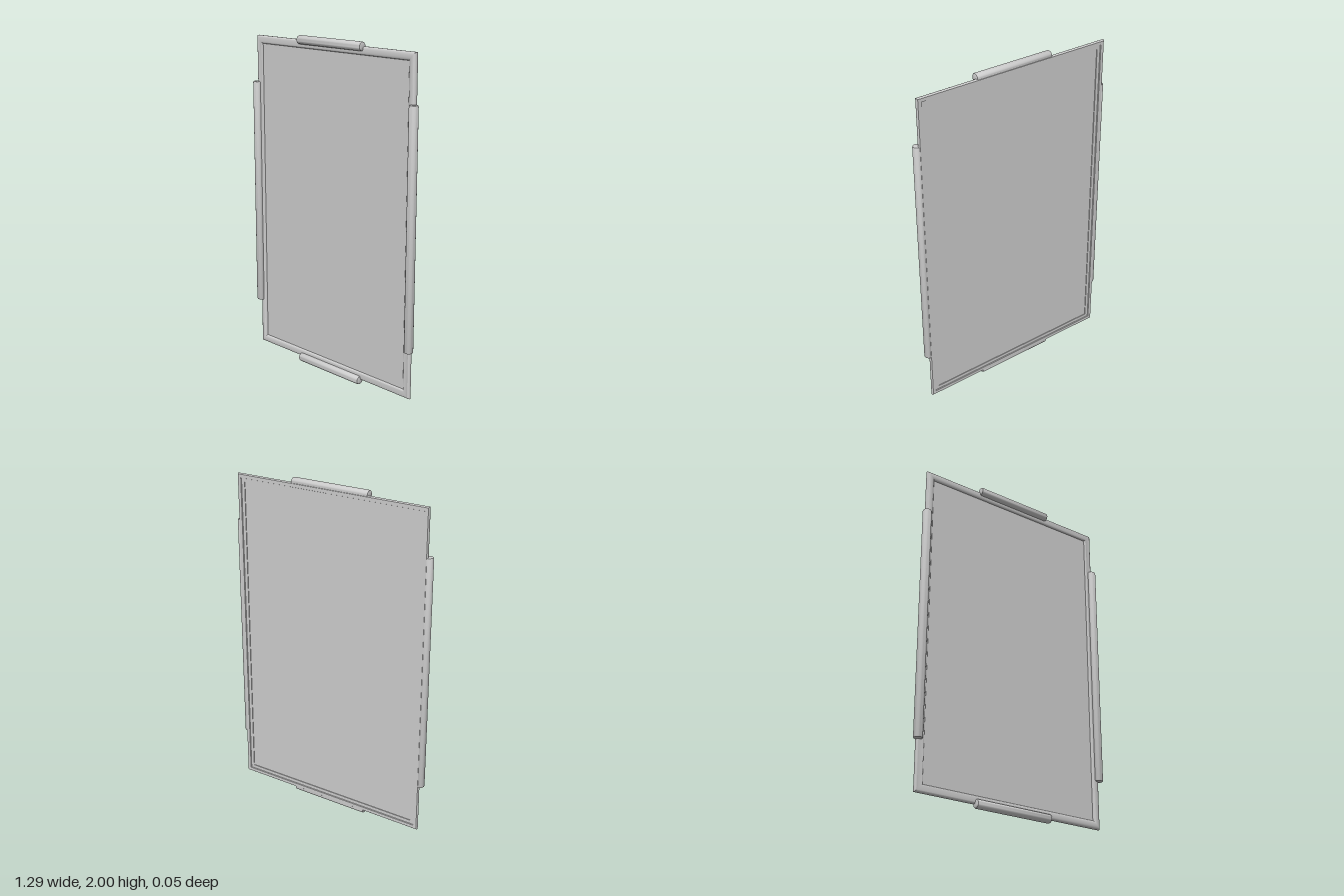
import * as THREE from 'three';
import { toCreasedNormals } from 'three/addons/utils/BufferGeometryUtils.js';

const W = 0.622, H = 0.973, CY = 1; // frame half width, half height, centre height

// Frame section: [distance inward from outer edge, z], rounded front, stepped back
const SECTION = [
  [0.004, -0.027], [0, -0.022], [0, -0.012], [0.003, -0.006], [0.009, -0.002], [0.017, 0],
  [0.03, 0], [0.038, -0.002], [0.044, -0.006], [0.047, -0.012], [0.047, -0.022],
  [0.026, -0.022], [0.024, -0.027], [0.004, -0.027],
];

// Sweep the section around four mitred corners
function frameGeometry() {
  const corners = [[1, -1], [1, 1], [-1, 1], [-1, -1]];
  const n = SECTION.length, pos = [], index = [];
  for (const [sx, sy] of corners) {
    for (const [d, z] of SECTION) pos.push(sx * (W - d), CY + sy * (H - d), z);
  }
  for (let k = 0; k < 4; k++) {
    for (let i = 0; i < n - 1; i++) {
      const a = k * n + i, b = ((k + 1) % 4) * n + i;
      index.push(a, b, b + 1, a, b + 1, a + 1);
    }
  }
  const g = new THREE.BufferGeometry();
  g.setAttribute('position', new THREE.Float32BufferAttribute(pos, 3));
  g.setIndex(index);
  return toCreasedNormals(g, 0.7);
}

// Rounded-end bar standing along y
function gripGeometry(length, r) {
  const h = length / 2, e = 0.008;
  const pts = [[0, -h], [r - e, -h], [r - e * 0.3, -h + e * 0.3], [r, -h + e],
    [r, h - e], [r - e * 0.3, h - e * 0.3], [r - e, h], [0, h]];
  return toCreasedNormals(new THREE.LatheGeometry(pts.map(p => new THREE.Vector2(...p)), 24), 0.7);
}

export function createModel() {
  const group = new THREE.Group();
  const grey = new THREE.MeshStandardMaterial({ color: 0xcccccc });
  grey.name = 'light grey';

  const add = (name, geometry, x = 0, y = 0, z = 0) => {
    const mesh = new THREE.Mesh(geometry, grey);
    mesh.name = name;
    mesh.position.set(x, y, z);
    group.add(mesh);
    return mesh;
  };

  add('frame', frameGeometry());

  // Thin sheet held inside the frame
  add('panel', new THREE.BoxGeometry(2 * (W - 0.04), 2 * (H - 0.04), 0.006), 0, CY, -0.015);

  // Bars clipped over the middle of each edge
  const sideGrip = gripGeometry(1.39, 0.026);
  const endGrip = gripGeometry(0.5, 0.026).rotateZ(Math.PI / 2);
  for (const s of [1, -1]) {
    add(s > 0 ? 'leftGrip' : 'rightGrip', sideGrip, s * 0.619, 1.005, 0);
    add(s > 0 ? 'topGrip' : 'bottomGrip', endGrip, 0, CY + s * 0.974, 0);
  }
  return group;
}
* * * * *
EXERCISE GOAL:
Count how many lines of the material hold the string "function". Give the number and nothing more.

TASK RESULT:
3